Stored data entries:
▼▼▼

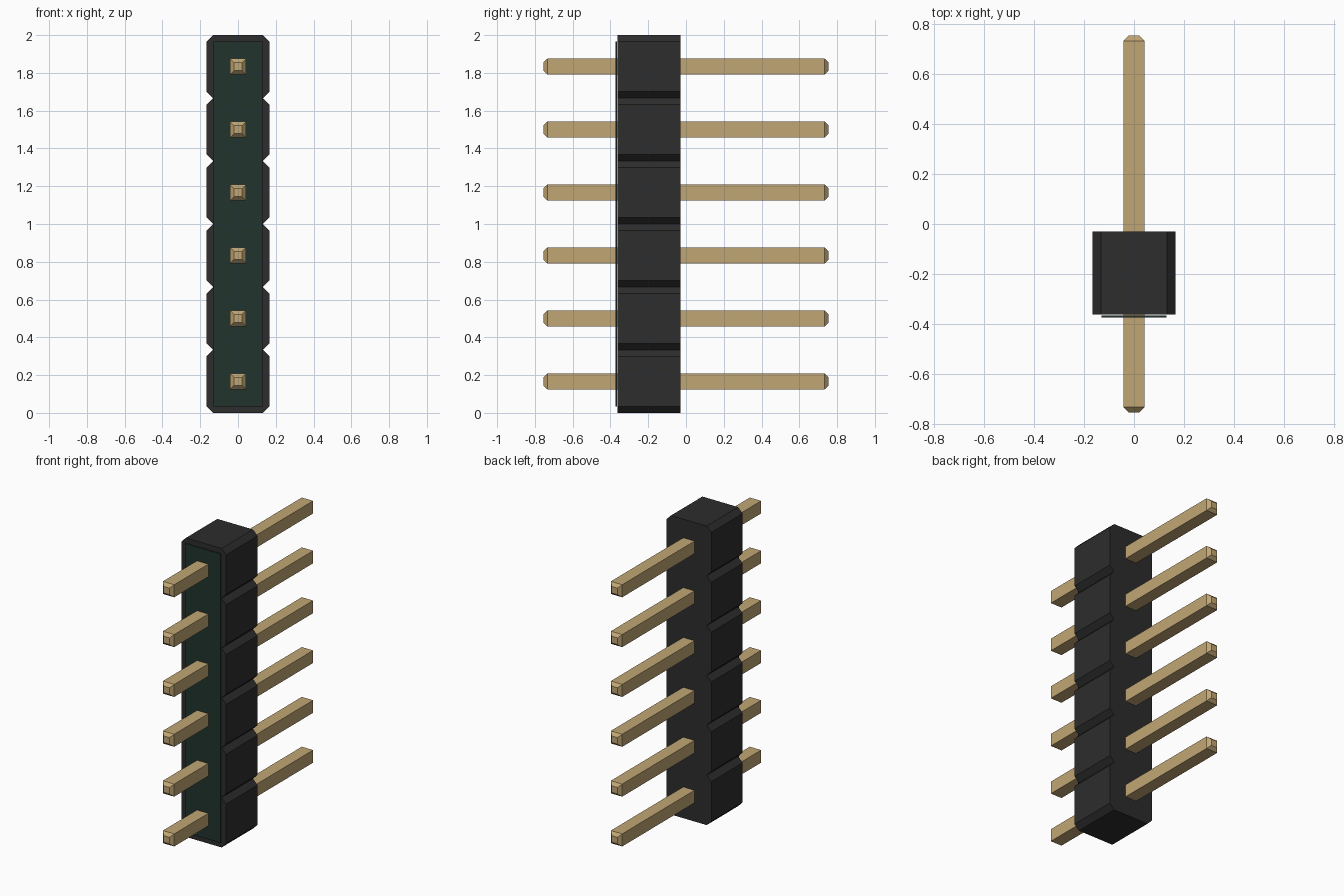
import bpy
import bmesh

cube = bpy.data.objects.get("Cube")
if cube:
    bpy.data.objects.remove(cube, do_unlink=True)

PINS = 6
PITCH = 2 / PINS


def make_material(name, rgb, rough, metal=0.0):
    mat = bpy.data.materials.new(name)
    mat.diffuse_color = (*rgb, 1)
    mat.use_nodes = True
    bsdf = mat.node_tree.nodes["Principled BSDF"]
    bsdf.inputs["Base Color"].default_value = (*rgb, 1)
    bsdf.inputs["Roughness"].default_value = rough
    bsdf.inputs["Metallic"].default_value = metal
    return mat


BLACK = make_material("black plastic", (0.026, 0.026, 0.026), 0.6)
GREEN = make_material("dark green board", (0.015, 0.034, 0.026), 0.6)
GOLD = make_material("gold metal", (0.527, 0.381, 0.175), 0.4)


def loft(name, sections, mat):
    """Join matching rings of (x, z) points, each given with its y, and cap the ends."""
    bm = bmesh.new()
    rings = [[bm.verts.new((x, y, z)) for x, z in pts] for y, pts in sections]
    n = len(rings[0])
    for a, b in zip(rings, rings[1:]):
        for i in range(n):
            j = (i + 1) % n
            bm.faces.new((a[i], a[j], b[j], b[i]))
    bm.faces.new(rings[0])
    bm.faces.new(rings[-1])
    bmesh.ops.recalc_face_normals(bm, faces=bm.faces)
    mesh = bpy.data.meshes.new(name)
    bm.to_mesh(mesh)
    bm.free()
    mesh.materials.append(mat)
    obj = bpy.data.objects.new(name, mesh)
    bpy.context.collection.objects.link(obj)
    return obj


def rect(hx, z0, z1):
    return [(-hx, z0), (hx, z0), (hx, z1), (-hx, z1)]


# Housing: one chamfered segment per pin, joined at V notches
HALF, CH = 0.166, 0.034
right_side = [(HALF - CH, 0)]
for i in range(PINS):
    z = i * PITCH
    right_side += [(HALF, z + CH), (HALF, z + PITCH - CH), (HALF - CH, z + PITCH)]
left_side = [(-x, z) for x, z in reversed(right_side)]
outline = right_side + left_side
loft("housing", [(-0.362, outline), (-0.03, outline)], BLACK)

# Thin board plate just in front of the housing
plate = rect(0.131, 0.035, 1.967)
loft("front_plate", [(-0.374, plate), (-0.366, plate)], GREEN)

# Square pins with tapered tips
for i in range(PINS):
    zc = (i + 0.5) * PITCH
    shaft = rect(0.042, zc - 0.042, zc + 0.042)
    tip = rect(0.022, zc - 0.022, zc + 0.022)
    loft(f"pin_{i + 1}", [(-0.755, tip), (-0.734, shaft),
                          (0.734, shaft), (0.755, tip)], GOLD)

▲▲▲
▼▼▼

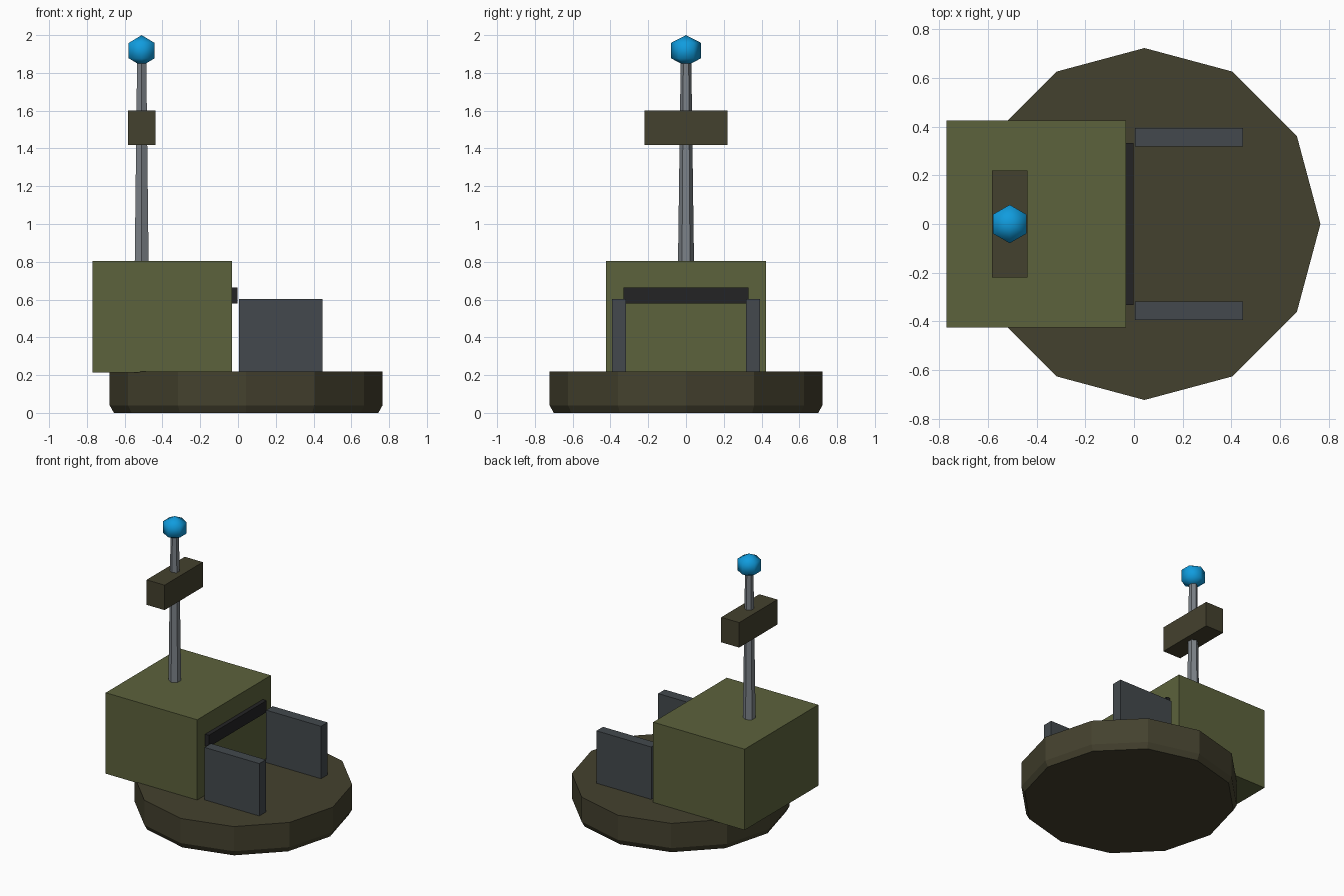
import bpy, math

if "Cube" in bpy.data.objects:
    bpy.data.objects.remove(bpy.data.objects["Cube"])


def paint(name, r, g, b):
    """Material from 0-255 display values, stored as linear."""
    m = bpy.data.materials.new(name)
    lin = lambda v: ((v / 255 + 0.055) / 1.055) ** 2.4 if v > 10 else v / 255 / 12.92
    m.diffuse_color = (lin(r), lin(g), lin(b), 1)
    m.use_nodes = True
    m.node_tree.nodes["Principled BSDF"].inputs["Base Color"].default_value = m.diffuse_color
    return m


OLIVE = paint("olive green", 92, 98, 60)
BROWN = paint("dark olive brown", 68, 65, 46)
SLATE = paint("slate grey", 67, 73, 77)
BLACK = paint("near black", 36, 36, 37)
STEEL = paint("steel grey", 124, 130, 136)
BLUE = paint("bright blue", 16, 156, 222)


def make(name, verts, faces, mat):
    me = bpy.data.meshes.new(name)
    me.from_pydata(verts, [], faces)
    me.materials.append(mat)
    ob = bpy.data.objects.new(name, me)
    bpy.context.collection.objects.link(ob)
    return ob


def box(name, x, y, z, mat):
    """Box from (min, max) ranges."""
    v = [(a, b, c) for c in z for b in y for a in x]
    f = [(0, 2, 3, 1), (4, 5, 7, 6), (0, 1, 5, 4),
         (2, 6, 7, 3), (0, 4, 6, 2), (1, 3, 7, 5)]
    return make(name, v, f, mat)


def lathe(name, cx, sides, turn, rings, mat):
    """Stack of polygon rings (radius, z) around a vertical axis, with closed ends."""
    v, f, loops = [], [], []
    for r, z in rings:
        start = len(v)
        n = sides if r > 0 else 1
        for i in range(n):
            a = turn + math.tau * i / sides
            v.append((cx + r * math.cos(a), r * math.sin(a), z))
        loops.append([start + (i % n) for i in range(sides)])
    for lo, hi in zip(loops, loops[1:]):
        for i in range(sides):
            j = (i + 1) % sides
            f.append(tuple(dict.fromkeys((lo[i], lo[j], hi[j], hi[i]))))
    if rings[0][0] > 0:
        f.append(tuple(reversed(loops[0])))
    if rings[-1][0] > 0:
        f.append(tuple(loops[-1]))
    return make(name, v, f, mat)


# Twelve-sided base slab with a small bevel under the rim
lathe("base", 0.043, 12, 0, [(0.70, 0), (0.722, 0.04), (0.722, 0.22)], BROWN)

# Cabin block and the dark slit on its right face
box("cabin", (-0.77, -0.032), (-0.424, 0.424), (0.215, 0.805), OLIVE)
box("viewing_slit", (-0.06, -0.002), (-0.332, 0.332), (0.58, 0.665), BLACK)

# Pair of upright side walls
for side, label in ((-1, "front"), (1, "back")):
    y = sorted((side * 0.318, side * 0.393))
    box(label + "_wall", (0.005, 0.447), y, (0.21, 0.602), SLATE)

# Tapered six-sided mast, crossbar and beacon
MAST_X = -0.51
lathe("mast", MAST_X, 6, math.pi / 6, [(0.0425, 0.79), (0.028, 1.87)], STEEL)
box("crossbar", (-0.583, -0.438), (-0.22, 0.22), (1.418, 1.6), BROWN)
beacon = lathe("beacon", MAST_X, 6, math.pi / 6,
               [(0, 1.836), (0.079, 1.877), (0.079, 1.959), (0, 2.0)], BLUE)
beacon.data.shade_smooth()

▲▲▲

**WHAT IS NEEDED:** Of all the entries above, retype exactly the lines from the line with "PITCH = 2 / PINS" to the line with "obj = bpy.data.objects.new(name, mesh)", both included, and no others.

**ANSWER BELOW:**
PITCH = 2 / PINS


def make_material(name, rgb, rough, metal=0.0):
    mat = bpy.data.materials.new(name)
    mat.diffuse_color = (*rgb, 1)
    mat.use_nodes = True
    bsdf = mat.node_tree.nodes["Principled BSDF"]
    bsdf.inputs["Base Color"].default_value = (*rgb, 1)
    bsdf.inputs["Roughness"].default_value = rough
    bsdf.inputs["Metallic"].default_value = metal
    return mat


BLACK = make_material("black plastic", (0.026, 0.026, 0.026), 0.6)
GREEN = make_material("dark green board", (0.015, 0.034, 0.026), 0.6)
GOLD = make_material("gold metal", (0.527, 0.381, 0.175), 0.4)


def loft(name, sections, mat):
    """Join matching rings of (x, z) points, each given with its y, and cap the ends."""
    bm = bmesh.new()
    rings = [[bm.verts.new((x, y, z)) for x, z in pts] for y, pts in sections]
    n = len(rings[0])
    for a, b in zip(rings, rings[1:]):
        for i in range(n):
            j = (i + 1) % n
            bm.faces.new((a[i], a[j], b[j], b[i]))
    bm.faces.new(rings[0])
    bm.faces.new(rings[-1])
    bmesh.ops.recalc_face_normals(bm, faces=bm.faces)
    mesh = bpy.data.meshes.new(name)
    bm.to_mesh(mesh)
    bm.free()
    mesh.materials.append(mat)
    obj = bpy.data.objects.new(name, mesh)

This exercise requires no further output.